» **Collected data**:
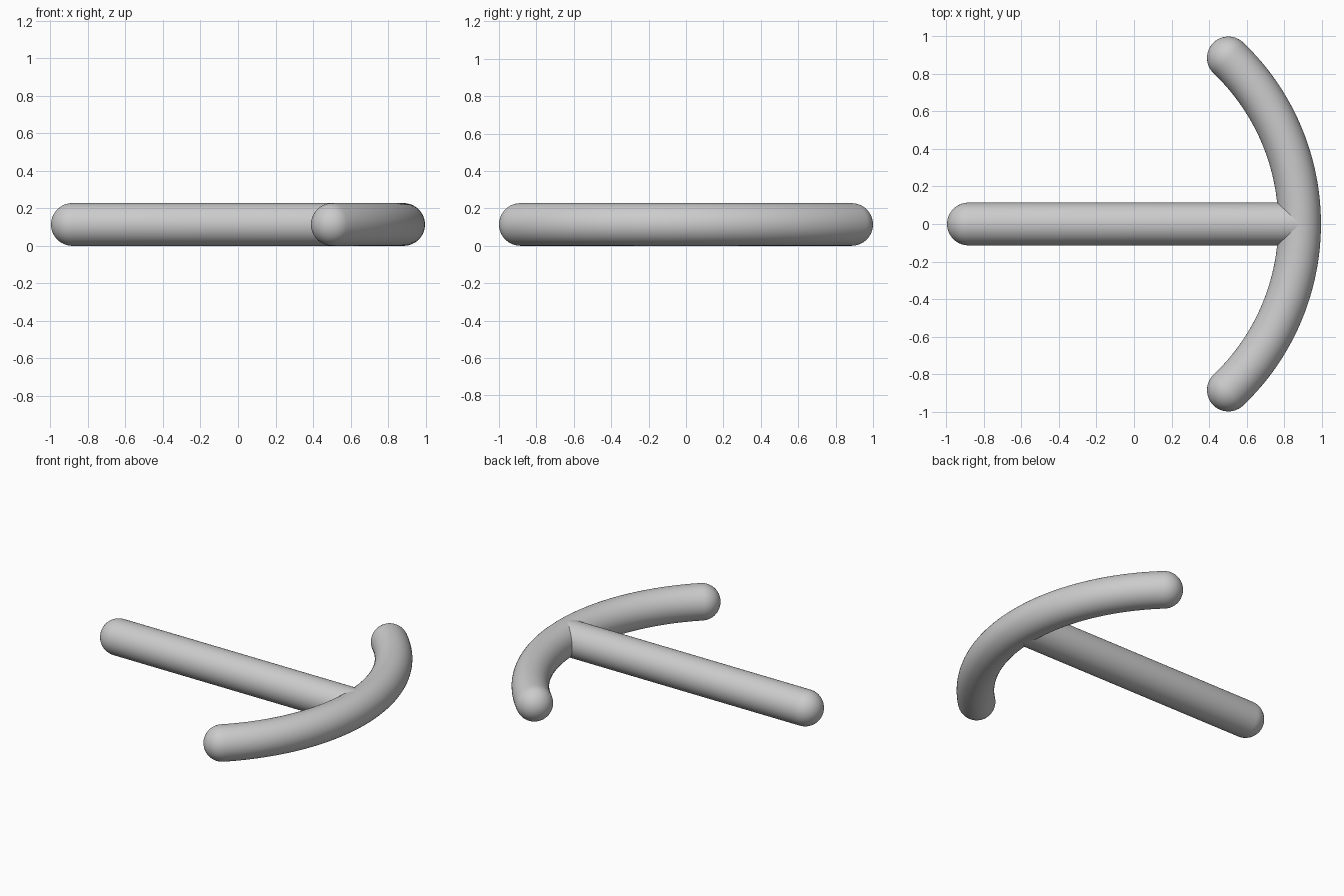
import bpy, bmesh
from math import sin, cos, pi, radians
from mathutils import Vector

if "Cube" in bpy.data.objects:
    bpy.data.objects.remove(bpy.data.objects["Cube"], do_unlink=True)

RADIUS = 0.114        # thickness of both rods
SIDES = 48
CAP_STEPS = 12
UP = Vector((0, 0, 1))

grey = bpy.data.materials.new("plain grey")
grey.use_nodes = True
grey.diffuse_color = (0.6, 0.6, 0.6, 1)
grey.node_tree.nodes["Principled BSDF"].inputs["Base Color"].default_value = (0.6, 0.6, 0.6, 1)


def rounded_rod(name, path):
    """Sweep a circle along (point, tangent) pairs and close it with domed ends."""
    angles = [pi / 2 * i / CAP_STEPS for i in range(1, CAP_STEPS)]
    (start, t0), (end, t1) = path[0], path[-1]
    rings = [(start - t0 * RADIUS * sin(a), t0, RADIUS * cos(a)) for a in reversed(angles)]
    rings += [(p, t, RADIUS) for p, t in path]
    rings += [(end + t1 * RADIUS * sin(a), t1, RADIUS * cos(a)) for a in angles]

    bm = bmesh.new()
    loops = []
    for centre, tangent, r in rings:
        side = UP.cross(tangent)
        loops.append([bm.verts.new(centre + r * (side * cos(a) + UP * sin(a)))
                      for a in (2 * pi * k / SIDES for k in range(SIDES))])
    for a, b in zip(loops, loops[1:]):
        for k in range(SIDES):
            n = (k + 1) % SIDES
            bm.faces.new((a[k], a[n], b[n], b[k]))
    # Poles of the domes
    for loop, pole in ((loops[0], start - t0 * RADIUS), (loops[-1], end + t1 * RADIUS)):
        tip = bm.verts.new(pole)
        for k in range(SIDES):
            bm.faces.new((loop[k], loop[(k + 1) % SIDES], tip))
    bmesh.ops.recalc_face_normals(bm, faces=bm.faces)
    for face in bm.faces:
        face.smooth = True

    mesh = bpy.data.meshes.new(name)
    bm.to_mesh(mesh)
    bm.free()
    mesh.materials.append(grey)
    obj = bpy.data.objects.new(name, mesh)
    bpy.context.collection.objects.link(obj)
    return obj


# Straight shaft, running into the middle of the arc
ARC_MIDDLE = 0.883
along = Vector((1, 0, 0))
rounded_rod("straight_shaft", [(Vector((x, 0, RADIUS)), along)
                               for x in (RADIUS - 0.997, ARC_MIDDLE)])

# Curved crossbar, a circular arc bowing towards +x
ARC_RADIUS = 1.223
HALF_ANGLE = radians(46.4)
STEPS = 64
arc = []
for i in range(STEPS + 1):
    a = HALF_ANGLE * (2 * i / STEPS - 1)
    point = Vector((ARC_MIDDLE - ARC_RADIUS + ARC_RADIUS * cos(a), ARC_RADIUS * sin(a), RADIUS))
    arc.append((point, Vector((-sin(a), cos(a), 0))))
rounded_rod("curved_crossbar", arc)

» **WHAT IS BEING ASKED**: After locating the line with "0, RADIUS)), along)" in the records above, please set down that line and all later ones exactly, and no other line.

» **WRITTEN RESPONSE**:
rounded_rod("straight_shaft", [(Vector((x, 0, RADIUS)), along)
                               for x in (RADIUS - 0.997, ARC_MIDDLE)])

# Curved crossbar, a circular arc bowing towards +x
ARC_RADIUS = 1.223
HALF_ANGLE = radians(46.4)
STEPS = 64
arc = []
for i in range(STEPS + 1):
    a = HALF_ANGLE * (2 * i / STEPS - 1)
    point = Vector((ARC_MIDDLE - ARC_RADIUS + ARC_RADIUS * cos(a), ARC_RADIUS * sin(a), RADIUS))
    arc.append((point, Vector((-sin(a), cos(a), 0))))
rounded_rod("curved_crossbar", arc)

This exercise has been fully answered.